Has Sarepta Disclosed 10 percent or more of truncated dystrophin in any of its eteplirsen patients? Qi-long Lu says this is the threshold amount of functional dystrophin based on studies of Becker MD patients. He says the publicly available information from Sarepta does not show this level of dystrophin production.
Don't know why you're getting thumbs down--it's what he said. He also indicated that there was initially a strong statement concerning the safety and effect of etep--but was modified by objection of some reviewers who argued that other groups and even non treated DMD boys COULD show comparable stabilization.
This is why I argued about Hoffman's (and others) 'hand-waving' assertion of such in his recent article. And why I asked him if he was one of the reviewers of Lu's paper, and if so, did he ask for the change in language. His wording was so similar to the final Lu language that I strongly suspect this is true.
This, IMO, is the critical issue, because such a postulate as the 10% is ONLY 'true' IF the clinical data from etep's boys is NOT significantly different from drisa or natural history. If it IS different than those,, then the postulate will fail (re. the 10% being a threshold) and itself would have to be reworked.
In other words, folks like Hoffman are arguing circularly in a catch-22 kind of situation wrt etep. I.e., we postulate that 10% is necessary; therefore if etep is less than 10% then the clinical data have to be wrong. This is disingenuous in that it discards provable hypotheses (that stability of etep IS clinically significant) for non-verified hypotheses--threshold level of dystrophin on testing/type of testing, etc.
Meanwhile, wrong assumptions persist and the boys are caught in the middle.
JRRT, I'm not sure Lu had access to the last biopsy data at the time of his article. If one takes into consideration the latest research that suggests that all oligos enter myocytes via myogenesis in the DMD pathology, a biopsy post 96 weeks should reveal greater/ + fibers/ total dystrophin. In the myogenic hypothesis low single digit number of cells undergo myogenesis due to injury, stress and/or inflammation every year. If true a 100% increase in total dystrophin in injured myocytes should be expected. There is one major flaw in the collection of these samples. Not every single-point sample is of inflamed muscle tissue. It is this tissue which undergoes myogenesis hence increased oligo myogenic cell entry.
Sentiment: Strong Buy

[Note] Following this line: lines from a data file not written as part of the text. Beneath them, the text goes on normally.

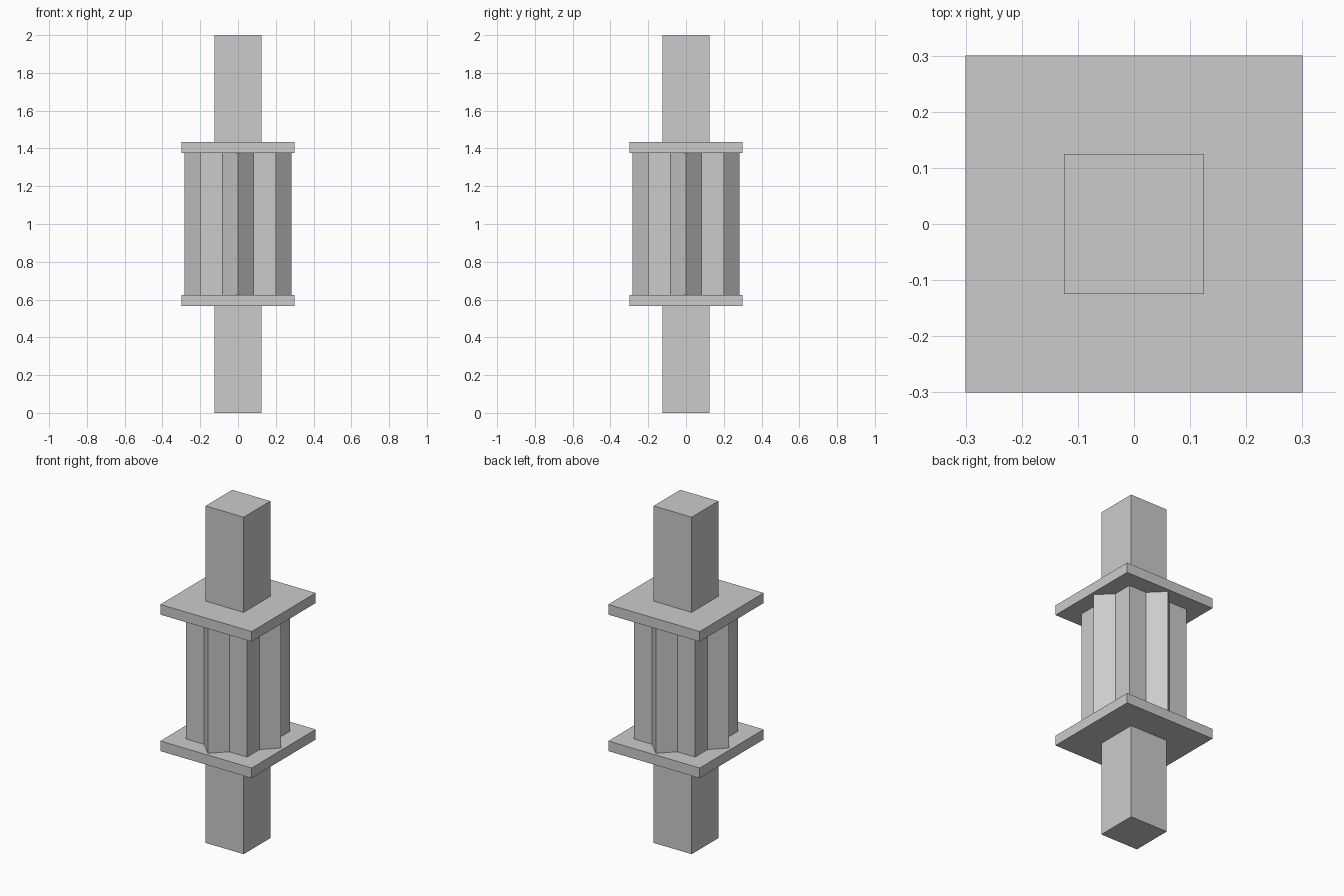
import bpy
import math

if "Cube" in bpy.data.objects:
    bpy.data.objects.remove(bpy.data.objects["Cube"])

grey = bpy.data.materials.new("plain grey")
grey.diffuse_color = (0.6, 0.6, 0.6, 1.0)
grey.use_nodes = True
grey.node_tree.nodes["Principled BSDF"].inputs["Base Color"].default_value = grey.diffuse_color


def box(name, half, z0, z1, turn=0.0):
    """Square block of half-width `half` from z0 to z1, turned about z."""
    bpy.ops.mesh.primitive_cube_add(size=1, location=(0, 0, (z0 + z1) / 2),
                                    rotation=(0, 0, turn))
    ob = bpy.context.object
    ob.name = name
    ob.scale = (2 * half, 2 * half, z1 - z0)
    bpy.ops.object.transform_apply(location=False, rotation=True, scale=True)
    ob.data.materials.append(grey)
    return ob


PLATE_LOW, PLATE_HIGH = 0.565, 1.435   # outer faces of the two plates
THICK = 0.06
CORE_LOW, CORE_HIGH = PLATE_LOW + THICK, PLATE_HIGH - THICK

# Square posts at both ends
box("lower_post", 0.125, 0.0, PLATE_LOW)
box("upper_post", 0.125, PLATE_HIGH, 2.0)

# Flat square plates
box("lower_plate", 0.30, PLATE_LOW, CORE_LOW)
box("upper_plate", 0.30, CORE_HIGH, PLATE_HIGH)

# Eight-pointed core from two crossed square blocks
box("core_straight", 0.20, CORE_LOW, CORE_HIGH)
box("core_diagonal", 0.20, CORE_LOW, CORE_HIGH, math.radians(45))
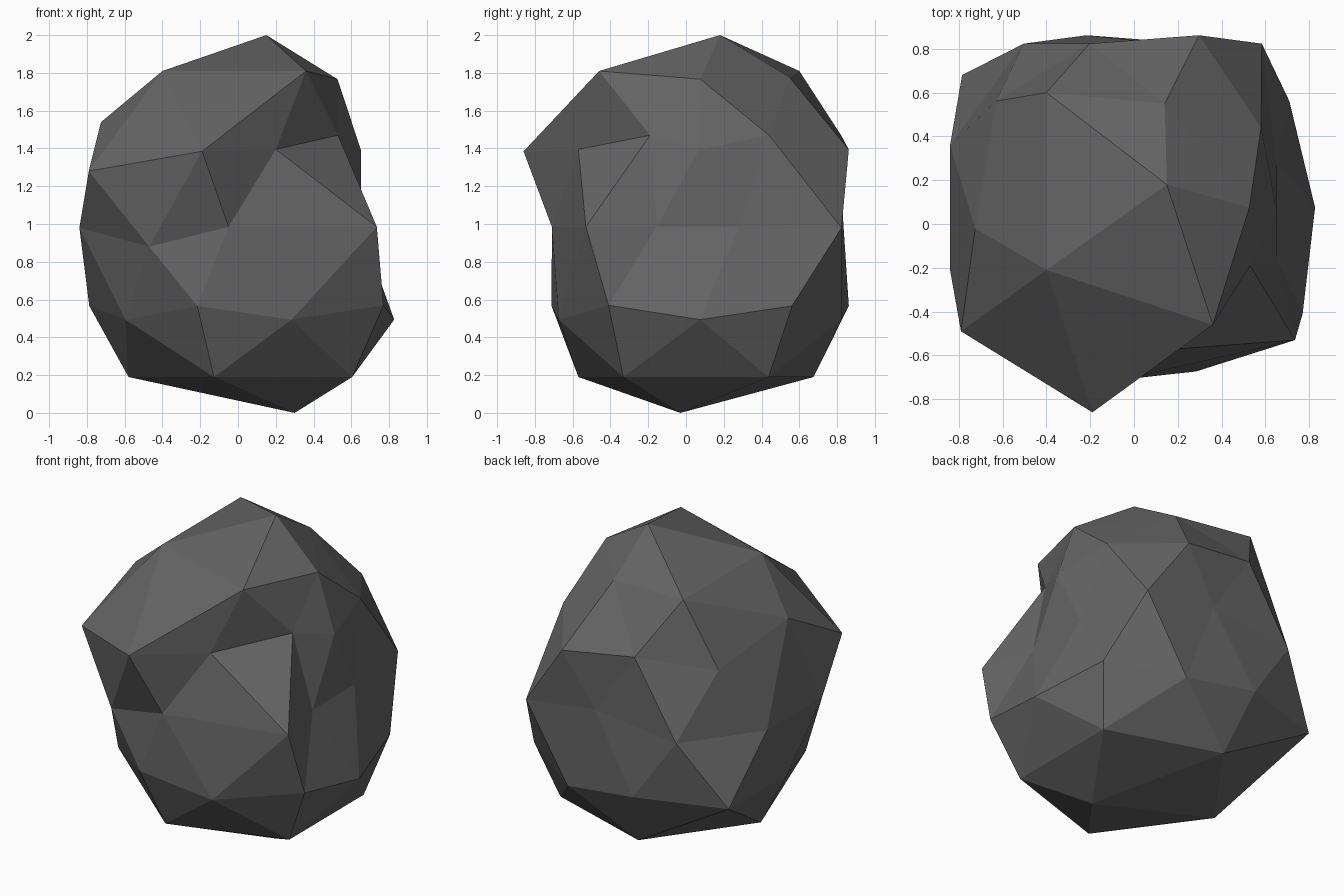
import bpy
import bmesh
import math
from mathutils import Vector

# Rock: a two-level icosphere with dented and pulled corners
SCALE = 0.925
CENTRE = Vector((0.04, 0.075, 0.98))

# Moved corners, keyed by (height level, azimuth in degrees)
MOVED = {
    # poles
    (100, 0): (0.15, 0.18, 2.0),
    (-100, 0): (0.30, -0.03, 0.0),
    # crown ring
    (85, -72): (0.36, -0.46, 1.81),
    (85, -144): (-0.40, -0.21, 1.81),
    (85, 144): (-0.40, 0.60, 1.81),
    (85, 72): (0.14, 0.55, 1.775),
    # shoulder
    (53, -108): (-0.19, -0.86, 1.385),
    (53, -36): (0.53, -0.19, 1.47),
    (53, 36): (0.58, 0.44, 1.47),
    (53, 180): (-0.725, -0.02, 1.54),
    (45, -72): (0.20, -0.57, 1.395),
    (45, -144): (-0.79, -0.49, 1.28),
    (45, 0): (0.65, 0.07, 1.395),
    # waist
    (0, -90): (-0.05, -0.71, 0.985),
    (0, -126): (-0.47, -0.64, 0.88),
    (0, -54): (0.735, -0.53, 0.985),
    (0, -18): (0.65, -0.155, 0.985),
    (0, 18): (0.65, 0.28, 0.985),
    (0, 90): (0.08, 0.83, 1.05),
    # lower side
    (-45, -36): (0.77, -0.41, 0.57),
    (-53, 144): (-0.785, 0.68, 0.57),
}


def place(co):
    level = round(co.z * 100)
    flat = math.hypot(co.x, co.y) < 0.01
    azimuth = 0 if flat else round(math.degrees(math.atan2(co.y, co.x)))
    if azimuth == -180:
        azimuth = 180
    if (level, azimuth) in MOVED:
        return Vector(MOVED[level, azimuth])
    if level == -85:  # widened foot ring
        return Vector((co.x * 1.245 + 0.075, co.y * 1.245 + 0.053, 0.19))
    return co * SCALE + CENTRE


bm = bmesh.new()
bmesh.ops.create_icosphere(bm, subdivisions=2, radius=1.0)
for v in bm.verts:
    v.co = place(v.co.copy())
bmesh.ops.recalc_face_normals(bm, faces=bm.faces)

mesh = bpy.data.meshes.new("rock")
bm.to_mesh(mesh)
bm.free()

stone = bpy.data.materials.new("dark_grey_stone")
stone.diffuse_color = (0.13, 0.13, 0.13, 1.0)
mesh.materials.append(stone)

rock = bpy.data.objects.new("rock", mesh)
bpy.context.collection.objects.link(rock)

I fear, while sound, your reasoning is too complicated for the politicians running the FDA to grasp. They would rather allow those with obvious ulterior motives muddle the process with erroneous, self serving interpretations than be swayed by the truth.
jrrt - Just read the article - it confirms what was discussed on this board before regarding the failure of the Drisa trial does not show a disconnect between dystrophin production and clinical benefit, because Drisa's dystrophin measures were weak and inconsistent. With respect to whether Etep can achieve this magical 10% threshold as measured via Western Blot, he bases his conclusion on "one sample", while casually acknowledging that given the preclinical studies, it is not surprising that Etep showed dystrophin production via Western Blot, while Drisa did not. Regardless of whether Etep generated 10%+ levels in any of the boys in the current study, that does not mean the clinical efficacy data should be dismissed. Longer term follow up on the Phase II boys (possibly even another biopsy down the road) may show the 10% level is achieved over time or future studies may show you need to increase the dosage to get to a 10% level. There are so many things to learn about the use of Etep that will take decades of research, but the idea is that until you have all the answers, it should be kept off the market is idiotic.
Truncated dystrophin or dystophin positive fibers? Big difference. Qi-long Lu is one of the top researches in the country studying DMD. He is in North Carolina. This is what he said in a published article last month: "it is reasonable to postulate that significant improvement in the disease phenotype by exon skipping will require expression of truncated dystrophin to at least 10% of normal levels with wide distribution. Such levels of dystrophin have not so far been convincingly demonstrated in any of the systemic trials of exon skipping and read-through treatments". "Nevertheless, the levels of dystrophin [in the eteplirsen trial] were limited, clearly below 10% by western blot, and from only one sample (judged from the image presented in the publication) despite the high percentage of dystrophin positive fibers reported." I am surprised that you are unfamiliar with Lu's work.